(Stored data)
◇ ◇ ◇ ◇ ◇

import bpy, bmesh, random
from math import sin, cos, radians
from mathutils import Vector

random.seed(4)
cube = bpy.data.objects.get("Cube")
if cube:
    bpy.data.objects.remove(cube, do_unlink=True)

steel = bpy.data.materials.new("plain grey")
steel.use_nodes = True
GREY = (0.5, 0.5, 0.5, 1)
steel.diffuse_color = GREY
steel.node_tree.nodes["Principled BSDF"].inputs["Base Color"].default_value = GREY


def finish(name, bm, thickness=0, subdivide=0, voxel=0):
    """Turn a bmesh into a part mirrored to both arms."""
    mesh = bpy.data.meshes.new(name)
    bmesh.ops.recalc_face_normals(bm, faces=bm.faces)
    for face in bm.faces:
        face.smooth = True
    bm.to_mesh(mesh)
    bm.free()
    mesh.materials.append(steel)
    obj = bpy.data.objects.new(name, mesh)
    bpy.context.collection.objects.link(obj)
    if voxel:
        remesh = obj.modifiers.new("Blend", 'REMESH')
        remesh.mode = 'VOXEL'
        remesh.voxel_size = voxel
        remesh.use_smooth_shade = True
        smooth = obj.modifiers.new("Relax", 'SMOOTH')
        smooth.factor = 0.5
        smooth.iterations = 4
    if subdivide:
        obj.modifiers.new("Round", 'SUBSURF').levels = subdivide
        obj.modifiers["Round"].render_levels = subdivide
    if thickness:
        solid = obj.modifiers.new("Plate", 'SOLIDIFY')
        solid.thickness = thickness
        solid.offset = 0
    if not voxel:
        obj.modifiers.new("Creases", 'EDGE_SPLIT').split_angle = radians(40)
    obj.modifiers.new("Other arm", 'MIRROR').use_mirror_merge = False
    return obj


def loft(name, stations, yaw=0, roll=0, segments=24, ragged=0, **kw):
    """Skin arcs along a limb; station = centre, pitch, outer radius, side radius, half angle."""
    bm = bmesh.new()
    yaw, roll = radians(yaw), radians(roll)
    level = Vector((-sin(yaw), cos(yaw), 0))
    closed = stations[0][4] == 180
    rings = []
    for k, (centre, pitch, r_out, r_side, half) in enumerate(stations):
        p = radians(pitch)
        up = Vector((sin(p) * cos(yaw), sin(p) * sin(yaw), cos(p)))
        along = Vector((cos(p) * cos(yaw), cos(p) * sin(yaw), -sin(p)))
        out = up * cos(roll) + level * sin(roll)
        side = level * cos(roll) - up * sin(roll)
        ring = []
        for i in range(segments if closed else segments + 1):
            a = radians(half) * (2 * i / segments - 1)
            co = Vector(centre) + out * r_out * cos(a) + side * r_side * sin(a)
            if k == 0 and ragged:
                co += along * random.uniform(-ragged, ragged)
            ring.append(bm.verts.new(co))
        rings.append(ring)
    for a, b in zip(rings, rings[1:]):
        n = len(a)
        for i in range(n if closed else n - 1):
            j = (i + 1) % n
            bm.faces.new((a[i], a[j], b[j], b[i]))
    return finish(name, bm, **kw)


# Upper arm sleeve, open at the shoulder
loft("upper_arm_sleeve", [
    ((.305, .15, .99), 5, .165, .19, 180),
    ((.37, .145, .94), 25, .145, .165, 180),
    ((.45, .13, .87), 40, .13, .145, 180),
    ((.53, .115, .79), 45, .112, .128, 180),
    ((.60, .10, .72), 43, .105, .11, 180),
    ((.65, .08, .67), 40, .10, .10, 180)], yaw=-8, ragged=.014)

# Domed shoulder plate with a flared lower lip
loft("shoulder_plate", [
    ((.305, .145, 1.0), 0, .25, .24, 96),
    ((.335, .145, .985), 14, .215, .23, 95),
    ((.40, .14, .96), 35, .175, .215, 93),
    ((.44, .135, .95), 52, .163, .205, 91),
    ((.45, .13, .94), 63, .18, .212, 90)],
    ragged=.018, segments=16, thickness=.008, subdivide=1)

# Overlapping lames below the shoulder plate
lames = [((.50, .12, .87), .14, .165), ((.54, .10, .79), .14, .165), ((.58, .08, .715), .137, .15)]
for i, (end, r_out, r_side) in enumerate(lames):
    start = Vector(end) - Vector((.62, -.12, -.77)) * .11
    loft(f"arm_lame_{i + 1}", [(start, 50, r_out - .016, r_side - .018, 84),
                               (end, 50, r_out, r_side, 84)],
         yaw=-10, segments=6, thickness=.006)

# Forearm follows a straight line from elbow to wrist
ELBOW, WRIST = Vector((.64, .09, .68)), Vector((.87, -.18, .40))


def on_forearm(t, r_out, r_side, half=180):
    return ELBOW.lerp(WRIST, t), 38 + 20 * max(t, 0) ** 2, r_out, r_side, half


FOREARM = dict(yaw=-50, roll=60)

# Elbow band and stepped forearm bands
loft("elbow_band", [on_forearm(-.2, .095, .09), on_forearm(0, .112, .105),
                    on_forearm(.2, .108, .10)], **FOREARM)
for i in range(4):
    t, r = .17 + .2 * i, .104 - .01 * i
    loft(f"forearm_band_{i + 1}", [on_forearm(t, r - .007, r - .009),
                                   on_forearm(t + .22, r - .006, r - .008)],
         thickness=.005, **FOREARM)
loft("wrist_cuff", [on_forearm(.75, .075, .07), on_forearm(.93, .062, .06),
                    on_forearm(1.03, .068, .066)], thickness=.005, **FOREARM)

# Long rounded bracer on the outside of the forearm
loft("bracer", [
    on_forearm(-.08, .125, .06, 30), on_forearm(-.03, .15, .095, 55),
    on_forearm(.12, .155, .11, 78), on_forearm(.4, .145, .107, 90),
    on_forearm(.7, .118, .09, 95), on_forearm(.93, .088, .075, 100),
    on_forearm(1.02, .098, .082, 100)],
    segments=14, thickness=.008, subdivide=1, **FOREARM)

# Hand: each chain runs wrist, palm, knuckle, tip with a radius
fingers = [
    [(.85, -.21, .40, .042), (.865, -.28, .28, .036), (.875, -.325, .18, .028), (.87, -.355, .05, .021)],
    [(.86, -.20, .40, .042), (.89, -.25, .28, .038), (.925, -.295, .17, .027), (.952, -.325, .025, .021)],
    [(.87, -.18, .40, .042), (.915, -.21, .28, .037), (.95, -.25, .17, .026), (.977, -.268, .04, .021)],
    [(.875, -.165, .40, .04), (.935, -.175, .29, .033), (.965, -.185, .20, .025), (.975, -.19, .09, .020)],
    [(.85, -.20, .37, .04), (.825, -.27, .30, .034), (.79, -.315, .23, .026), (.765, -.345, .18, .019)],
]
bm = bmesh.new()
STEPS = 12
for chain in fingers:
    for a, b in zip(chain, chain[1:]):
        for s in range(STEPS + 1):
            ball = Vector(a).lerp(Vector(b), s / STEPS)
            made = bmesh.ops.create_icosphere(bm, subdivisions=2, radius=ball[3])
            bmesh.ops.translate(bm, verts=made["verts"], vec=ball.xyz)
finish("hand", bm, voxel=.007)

◇ ◇ ◇ ◇ ◇

### Work instructions
Return, line for line and unchanged, the data from its first line through the line containing "steel.diffuse_color = GREY".

### Task solution
import bpy, bmesh, random
from math import sin, cos, radians
from mathutils import Vector

random.seed(4)
cube = bpy.data.objects.get("Cube")
if cube:
    bpy.data.objects.remove(cube, do_unlink=True)

steel = bpy.data.materials.new("plain grey")
steel.use_nodes = True
GREY = (0.5, 0.5, 0.5, 1)
steel.diffuse_color = GREY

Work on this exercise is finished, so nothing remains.